▸ TASK REQUIREMENTS
Each entry should be written out once more, exactly as given below.

- - - - - - -

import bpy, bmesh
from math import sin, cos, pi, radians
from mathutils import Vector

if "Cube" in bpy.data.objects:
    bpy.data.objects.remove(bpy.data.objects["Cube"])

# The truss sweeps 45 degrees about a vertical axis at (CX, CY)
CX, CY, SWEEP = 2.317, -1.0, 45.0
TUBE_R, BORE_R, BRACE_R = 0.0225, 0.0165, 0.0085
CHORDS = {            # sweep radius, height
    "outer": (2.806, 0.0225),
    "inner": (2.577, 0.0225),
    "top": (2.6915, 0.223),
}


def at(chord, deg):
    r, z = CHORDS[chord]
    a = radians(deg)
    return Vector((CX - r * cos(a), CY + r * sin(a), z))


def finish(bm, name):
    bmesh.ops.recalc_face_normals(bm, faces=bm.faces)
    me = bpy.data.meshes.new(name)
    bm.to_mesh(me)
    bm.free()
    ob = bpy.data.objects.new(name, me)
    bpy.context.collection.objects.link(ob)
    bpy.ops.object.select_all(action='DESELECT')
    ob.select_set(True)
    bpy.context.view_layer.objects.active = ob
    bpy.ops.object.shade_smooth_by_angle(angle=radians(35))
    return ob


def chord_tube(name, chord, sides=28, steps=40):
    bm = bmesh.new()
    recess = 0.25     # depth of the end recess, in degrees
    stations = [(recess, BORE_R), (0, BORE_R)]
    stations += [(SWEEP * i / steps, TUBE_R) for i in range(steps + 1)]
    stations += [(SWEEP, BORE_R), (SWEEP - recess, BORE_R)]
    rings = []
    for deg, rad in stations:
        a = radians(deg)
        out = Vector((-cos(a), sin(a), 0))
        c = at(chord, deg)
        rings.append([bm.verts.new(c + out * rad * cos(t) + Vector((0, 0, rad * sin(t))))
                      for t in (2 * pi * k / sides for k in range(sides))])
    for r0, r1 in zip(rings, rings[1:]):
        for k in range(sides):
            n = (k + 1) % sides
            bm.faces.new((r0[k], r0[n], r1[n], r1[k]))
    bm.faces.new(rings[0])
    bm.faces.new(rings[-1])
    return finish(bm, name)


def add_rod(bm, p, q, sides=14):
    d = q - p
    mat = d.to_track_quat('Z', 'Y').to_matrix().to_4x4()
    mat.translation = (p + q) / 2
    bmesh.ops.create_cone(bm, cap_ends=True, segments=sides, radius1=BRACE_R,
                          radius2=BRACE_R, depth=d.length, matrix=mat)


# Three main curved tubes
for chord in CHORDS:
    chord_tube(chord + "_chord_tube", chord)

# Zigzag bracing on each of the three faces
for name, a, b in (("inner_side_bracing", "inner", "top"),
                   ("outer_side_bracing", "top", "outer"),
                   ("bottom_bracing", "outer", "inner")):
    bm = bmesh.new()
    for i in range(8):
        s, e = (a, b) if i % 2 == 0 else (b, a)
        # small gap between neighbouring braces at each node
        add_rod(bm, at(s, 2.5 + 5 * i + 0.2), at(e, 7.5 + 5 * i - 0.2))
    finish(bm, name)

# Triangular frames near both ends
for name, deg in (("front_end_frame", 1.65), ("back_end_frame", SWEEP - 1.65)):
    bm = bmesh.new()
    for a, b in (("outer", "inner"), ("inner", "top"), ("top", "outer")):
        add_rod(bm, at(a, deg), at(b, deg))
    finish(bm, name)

- - - - - - -

▸ TASK RESULT
import bpy, bmesh
from math import sin, cos, pi, radians
from mathutils import Vector

if "Cube" in bpy.data.objects:
    bpy.data.objects.remove(bpy.data.objects["Cube"])

# The truss sweeps 45 degrees about a vertical axis at (CX, CY)
CX, CY, SWEEP = 2.317, -1.0, 45.0
TUBE_R, BORE_R, BRACE_R = 0.0225, 0.0165, 0.0085
CHORDS = {            # sweep radius, height
    "outer": (2.806, 0.0225),
    "inner": (2.577, 0.0225),
    "top": (2.6915, 0.223),
}


def at(chord, deg):
    r, z = CHORDS[chord]
    a = radians(deg)
    return Vector((CX - r * cos(a), CY + r * sin(a), z))


def finish(bm, name):
    bmesh.ops.recalc_face_normals(bm, faces=bm.faces)
    me = bpy.data.meshes.new(name)
    bm.to_mesh(me)
    bm.free()
    ob = bpy.data.objects.new(name, me)
    bpy.context.collection.objects.link(ob)
    bpy.ops.object.select_all(action='DESELECT')
    ob.select_set(True)
    bpy.context.view_layer.objects.active = ob
    bpy.ops.object.shade_smooth_by_angle(angle=radians(35))
    return ob


def chord_tube(name, chord, sides=28, steps=40):
    bm = bmesh.new()
    recess = 0.25     # depth of the end recess, in degrees
    stations = [(recess, BORE_R), (0, BORE_R)]
    stations += [(SWEEP * i / steps, TUBE_R) for i in range(steps + 1)]
    stations += [(SWEEP, BORE_R), (SWEEP - recess, BORE_R)]
    rings = []
    for deg, rad in stations:
        a = radians(deg)
        out = Vector((-cos(a), sin(a), 0))
        c = at(chord, deg)
        rings.append([bm.verts.new(c + out * rad * cos(t) + Vector((0, 0, rad * sin(t))))
                      for t in (2 * pi * k / sides for k in range(sides))])
    for r0, r1 in zip(rings, rings[1:]):
        for k in range(sides):
            n = (k + 1) % sides
            bm.faces.new((r0[k], r0[n], r1[n], r1[k]))
    bm.faces.new(rings[0])
    bm.faces.new(rings[-1])
    return finish(bm, name)


def add_rod(bm, p, q, sides=14):
    d = q - p
    mat = d.to_track_quat('Z', 'Y').to_matrix().to_4x4()
    mat.translation = (p + q) / 2
    bmesh.ops.create_cone(bm, cap_ends=True, segments=sides, radius1=BRACE_R,
                          radius2=BRACE_R, depth=d.length, matrix=mat)


# Three main curved tubes
for chord in CHORDS:
    chord_tube(chord + "_chord_tube", chord)

# Zigzag bracing on each of the three faces
for name, a, b in (("inner_side_bracing", "inner", "top"),
                   ("outer_side_bracing", "top", "outer"),
                   ("bottom_bracing", "outer", "inner")):
    bm = bmesh.new()
    for i in range(8):
        s, e = (a, b) if i % 2 == 0 else (b, a)
        # small gap between neighbouring braces at each node
        add_rod(bm, at(s, 2.5 + 5 * i + 0.2), at(e, 7.5 + 5 * i - 0.2))
    finish(bm, name)

# Triangular frames near both ends
for name, deg in (("front_end_frame", 1.65), ("back_end_frame", SWEEP - 1.65)):
    bm = bmesh.new()
    for a, b in (("outer", "inner"), ("inner", "top"), ("top", "outer")):
        add_rod(bm, at(a, deg), at(b, deg))
    finish(bm, name)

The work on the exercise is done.